Abstract 637: Utilization of Retrograde Right Bundle Branch Block to Differentiate Atrio Ventricular Nodal from Accessory Pathway Conduction

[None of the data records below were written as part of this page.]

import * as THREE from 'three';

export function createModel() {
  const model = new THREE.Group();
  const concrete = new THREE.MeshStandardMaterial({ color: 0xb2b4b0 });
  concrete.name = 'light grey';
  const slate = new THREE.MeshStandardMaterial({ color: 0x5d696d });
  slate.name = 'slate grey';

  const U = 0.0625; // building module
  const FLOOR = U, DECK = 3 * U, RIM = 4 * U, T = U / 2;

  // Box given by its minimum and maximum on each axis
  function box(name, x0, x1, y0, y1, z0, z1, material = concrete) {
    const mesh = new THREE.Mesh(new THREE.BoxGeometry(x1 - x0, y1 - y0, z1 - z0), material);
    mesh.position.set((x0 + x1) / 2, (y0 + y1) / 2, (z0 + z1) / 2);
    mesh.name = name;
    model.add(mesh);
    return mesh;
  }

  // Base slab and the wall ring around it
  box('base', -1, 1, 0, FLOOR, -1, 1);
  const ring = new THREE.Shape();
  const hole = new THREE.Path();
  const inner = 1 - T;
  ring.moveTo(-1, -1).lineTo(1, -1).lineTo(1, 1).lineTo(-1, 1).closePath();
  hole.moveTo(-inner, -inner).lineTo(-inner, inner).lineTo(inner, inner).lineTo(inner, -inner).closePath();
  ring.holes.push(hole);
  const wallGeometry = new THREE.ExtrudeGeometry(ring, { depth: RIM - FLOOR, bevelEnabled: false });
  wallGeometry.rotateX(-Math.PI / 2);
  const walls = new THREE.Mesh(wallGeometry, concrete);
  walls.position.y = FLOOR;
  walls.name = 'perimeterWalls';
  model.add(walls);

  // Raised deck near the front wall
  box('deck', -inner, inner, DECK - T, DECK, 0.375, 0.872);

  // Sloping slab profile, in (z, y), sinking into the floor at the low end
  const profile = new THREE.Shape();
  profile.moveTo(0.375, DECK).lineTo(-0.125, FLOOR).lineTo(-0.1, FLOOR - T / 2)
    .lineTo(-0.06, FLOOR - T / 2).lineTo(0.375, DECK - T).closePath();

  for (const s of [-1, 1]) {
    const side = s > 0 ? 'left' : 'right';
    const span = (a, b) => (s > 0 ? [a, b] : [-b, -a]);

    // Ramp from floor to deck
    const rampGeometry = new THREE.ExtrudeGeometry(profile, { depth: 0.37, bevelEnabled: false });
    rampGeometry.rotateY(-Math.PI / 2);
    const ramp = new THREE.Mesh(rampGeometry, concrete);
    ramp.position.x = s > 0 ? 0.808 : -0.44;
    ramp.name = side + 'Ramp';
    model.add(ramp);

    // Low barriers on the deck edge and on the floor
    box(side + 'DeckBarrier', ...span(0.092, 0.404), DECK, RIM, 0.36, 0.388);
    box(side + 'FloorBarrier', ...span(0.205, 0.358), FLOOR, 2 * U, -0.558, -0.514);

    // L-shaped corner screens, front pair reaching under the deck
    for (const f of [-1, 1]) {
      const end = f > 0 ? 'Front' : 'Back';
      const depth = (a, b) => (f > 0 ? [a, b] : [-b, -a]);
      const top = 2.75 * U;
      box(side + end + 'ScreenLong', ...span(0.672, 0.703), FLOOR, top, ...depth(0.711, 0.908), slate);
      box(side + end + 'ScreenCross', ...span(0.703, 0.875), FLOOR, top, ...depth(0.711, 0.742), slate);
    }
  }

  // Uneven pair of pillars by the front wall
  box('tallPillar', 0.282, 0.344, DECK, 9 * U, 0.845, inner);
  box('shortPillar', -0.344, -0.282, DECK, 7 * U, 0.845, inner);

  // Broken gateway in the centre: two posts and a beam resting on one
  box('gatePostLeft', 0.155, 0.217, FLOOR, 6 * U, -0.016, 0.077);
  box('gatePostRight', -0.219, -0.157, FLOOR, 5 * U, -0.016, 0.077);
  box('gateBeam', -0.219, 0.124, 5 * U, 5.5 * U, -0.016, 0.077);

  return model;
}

Determining whether retrograde ventriculoatrial (VA) conduction is through the AV node (AVN) or an accessory pathway (AP) is critical for successful ablation of supraventricular tachycardia (SVT). With introduction of ventricular extrastimuli (VEST), retrograde right bundle branch block (retro RBBB) may occur and result in abrupt VH interval prolongation. We hypothesized when retrograde conduction is via an AP, VA interval change is less than VH interval change, whereas with retrograde AVN conduction, VA interval change is equal to or greater than VH interval change. We retrospectively reviewed the electrophysiology (EP) studies of patients undergoing ablation for AVNRT (n=55) or AVRT (n=50). The intracardiac electrograms were reviewed for induction of retro RBBB and change in VH and VA intervals during VEST. Parahisian pacing, decremental pacing, arrhythmia diagnosis and ablation outcomes were reviewed. All results were found to be reproducible between two independent observers with inter and intra observer reliability scores of 1.00 for identification of retro RBBB and greater than 0.85 for measurement of VH and VA intervals. Of 105 patients, 84 (80%) had evidence of induced retro RBBB during VEST. The average VH interval increase with induction of retro RBBB was 53.7 ms for patients with retrograde AP conduction and 54.4 ms for patients with AVN conduction (p=ns). The average VA interval increase with induction of retro RBBB was 13.6 ms with AP conduction and 70.1 ms with AVN conduction (P < 0.001). All patients with a greater VH than VA interval change had a final diagnosis of AVRT and those with a VH change less than VA change had AVNRT, yielding sensitivity and specificity of 100%. Using a cutoff of 50 ms for change in VA interval with onset of retro RBBB to diagnose AVNRT accurately identified AVNRT in 100% and AVRT in 95%. Induction of retro RBBB during VEST is common during EP studies for SVT. The relative change in the VH and VA intervals during retro RBBB accurately differentiates retrograde AVN from retrograde AP conduction with strong predictive accuracy. The use of retro RBBB based intervals is a useful technique facilitating the diagnosis of SVT in the EP laboratory, even in the absence of inducible tachycardia.